LAST week, I wrote about the strengths and weaknesses of the Chinese education system in Malaysia.
I tried to demonstrate that the weaknesses of Chinese education do not lie in the system itself, but in the fact that we have never had constructive, long-term solutions to the problems that we face.
Years have been wasted on politicising the issue when we could have capitalised on the strengths of the system to enrich our country's education.
The open-door policy of Chinese schools has been noted as one of the merits, as it offers an alternative for all children, regardless of race, to be educated in Chinese, moreover in an environment that emphasises discipline and industry.
With an enrolment of about 80,000 non-Chinese students, there is a valuable opportunity here to promote cross-cultural understanding and integration. A Chinese-Muslim mother told me that her children's friends in their Chinese primary school know little about the practices of other races and gain valuable insight from her children about Malay and Muslim culture.
Education in Mandarin is another strong point of the system, as the growing economic influence of China globally is a phenomenon that can be tapped into by graduates who are fluent in Mandarin.
These graduates, whose strengths are usually science and technical subjects, have a competitive advantage over professionals from Western countries who are now looking East as the American and European economies falter.
This provides an ideal opportunity for Malaysia to leapfrog over our neighbours, as our Chinese-educated graduates can use their talents to open doors to China and bring trade opportunities back to the country.
However, a big stumbling block to achieving this is the weak grasp of English among the Chinese-educated.
This precludes them from being employed in the commercial sector here, particularly in multinational companies where the trade prospects are the greatest.

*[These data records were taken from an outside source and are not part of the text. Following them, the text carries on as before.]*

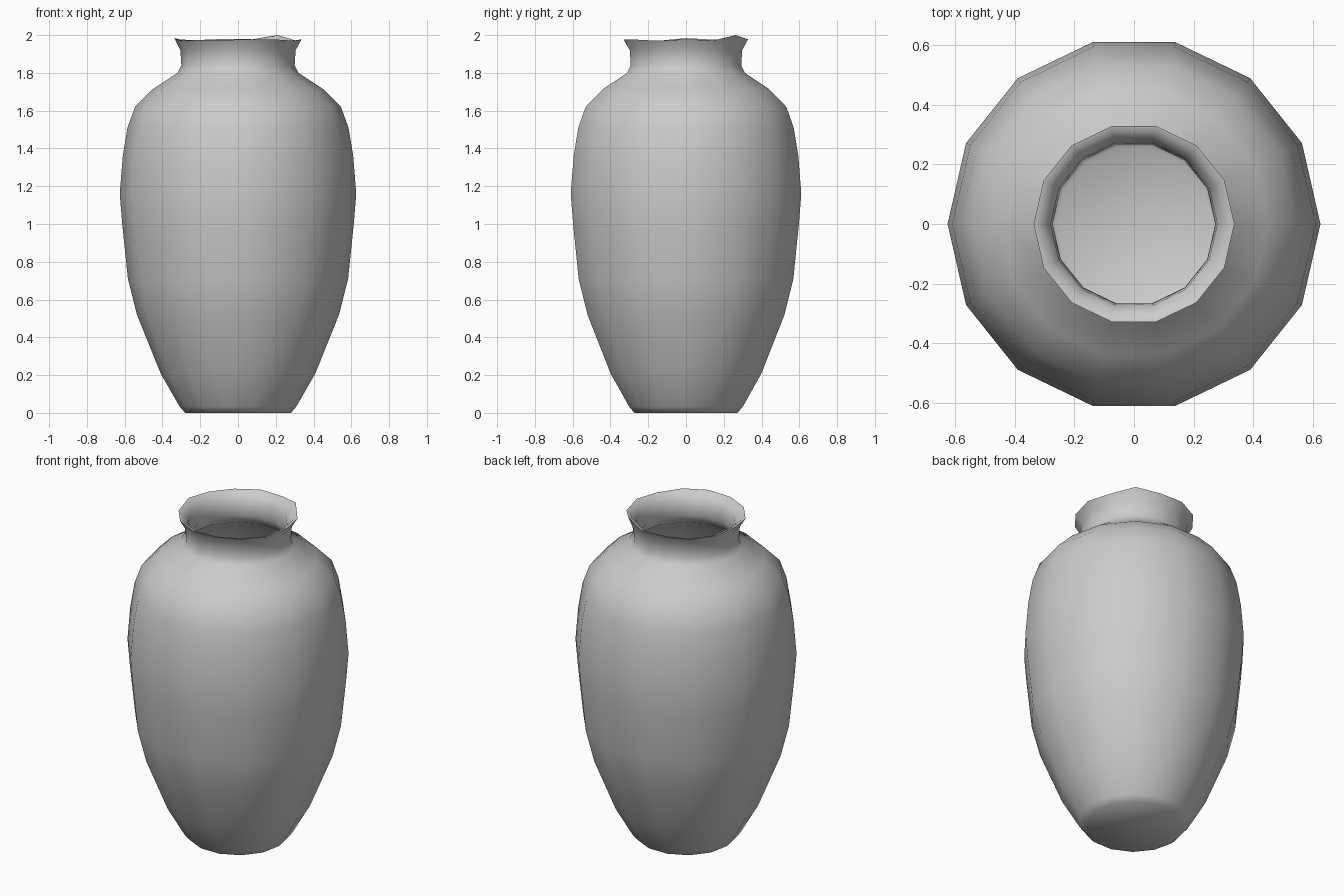
import bpy, bmesh, math

if "Cube" in bpy.data.objects:
    bpy.data.objects.remove(bpy.data.objects["Cube"])

SIDES = 14
# outer wall from foot to lip, as (radius, height)
outer = [(0.28, 0.0), (0.31, 0.035), (0.41, 0.21), (0.535, 0.52), (0.583, 0.71),
         (0.613, 1.0), (0.626, 1.16), (0.61, 1.36), (0.585, 1.51), (0.545, 1.62),
         (0.45, 1.715), (0.32, 1.80), (0.30, 1.84), (0.305, 1.92), (0.337, 1.978)]
# inner wall from lip down to the floor
inner = [(0.315, 1.972), (0.28, 1.92), (0.273, 1.84), (0.30, 1.785), (0.435, 1.695),
         (0.525, 1.61), (0.565, 1.505), (0.59, 1.36), (0.606, 1.16), (0.593, 1.0),
         (0.563, 0.71), (0.515, 0.52), (0.39, 0.22), (0.29, 0.05), (0.26, 0.03)]
# uneven lip height per side
wobble = [0.0, -0.006, 0.022, 0.0, 0.002, -0.004, -0.002,
          0.006, -0.008, -0.004, -0.004, 0.0, -0.002, -0.008]

bm = bmesh.new()
rings = []
for r, z in outer + inner:
    ring = []
    for k in range(SIDES):
        a = 2 * math.pi * k / SIDES
        dz = wobble[k] if z > 1.95 else 0
        ring.append(bm.verts.new((r * math.cos(a), r * math.sin(a), z + dz)))
    rings.append(ring)

# walls, underside and inside floor
for lo, hi in zip(rings, rings[1:]):
    for k in range(SIDES):
        n = (k + 1) % SIDES
        bm.faces.new((lo[k], lo[n], hi[n], hi[k]))
bm.faces.new(rings[0][::-1])
bm.faces.new(rings[-1])
bmesh.ops.recalc_face_normals(bm, faces=bm.faces)

mesh = bpy.data.meshes.new("vase")
bm.to_mesh(mesh)
bm.free()
vase = bpy.data.objects.new("vase", mesh)
bpy.context.collection.objects.link(vase)

# soft shading with a crisp lip and foot
bpy.context.view_layer.objects.active = vase
vase.select_set(True)
bpy.ops.object.shade_smooth_by_angle(angle=math.radians(60))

Unemployment is not the only problem.
An even bigger threat is the eventual brain drain because these graduates will leave for Hong Kong, Taiwan and China where mastery of Mandarin alone can tide them over -- for now.
The civil sector is not a viable alternative either, as Chinese school leavers also lack proficiency in Bahasa Malaysia. This is one of the key reasons that Chinese recruits number so few among the civil service and armed forces, and that their prospects for promotion are poor.
It is not racial quota, as commonly believed, but simply the fact that with a small pool in the civil service, there are just not enough non-Malay officers who can move up the ranks.
This racial imbalance is a huge threat to our nation-building efforts, as we will not be able to achieve a truly Malaysian civil service which will affect everyday governance and administration of the country.
The language flaw in the Chinese school system is probably the greatest pitfall that the community faces. While the multiracial makeup of Chinese schools promotes inter-racial engagement, the system also leads to self-segregation as the community cuts itself off from the mainstream due to language differences.
What does it say when the prime minister himself has to set up a Mandarin Facebook page just to connect with the Chinese community?
We know that this weakness can be traced back to the lack of resources for Chinese schools and the limited talent pool to enable quality teaching or the development of a proper curriculum that emphasises other languages.
Yet, any move to resolve these issues is often hijacked by educationists or politicians looking to score cheap points.
At a time when our unity is being undermined by exploitative political warfare, we should be looking at Chinese education on its merits alone, instead of how it threatens one group over another.
It has nothing to do with the rights of any particular group, and everything to do with quality education for all Malaysians.
After 55 years of independence, our children should be able to go to different schools and still play together.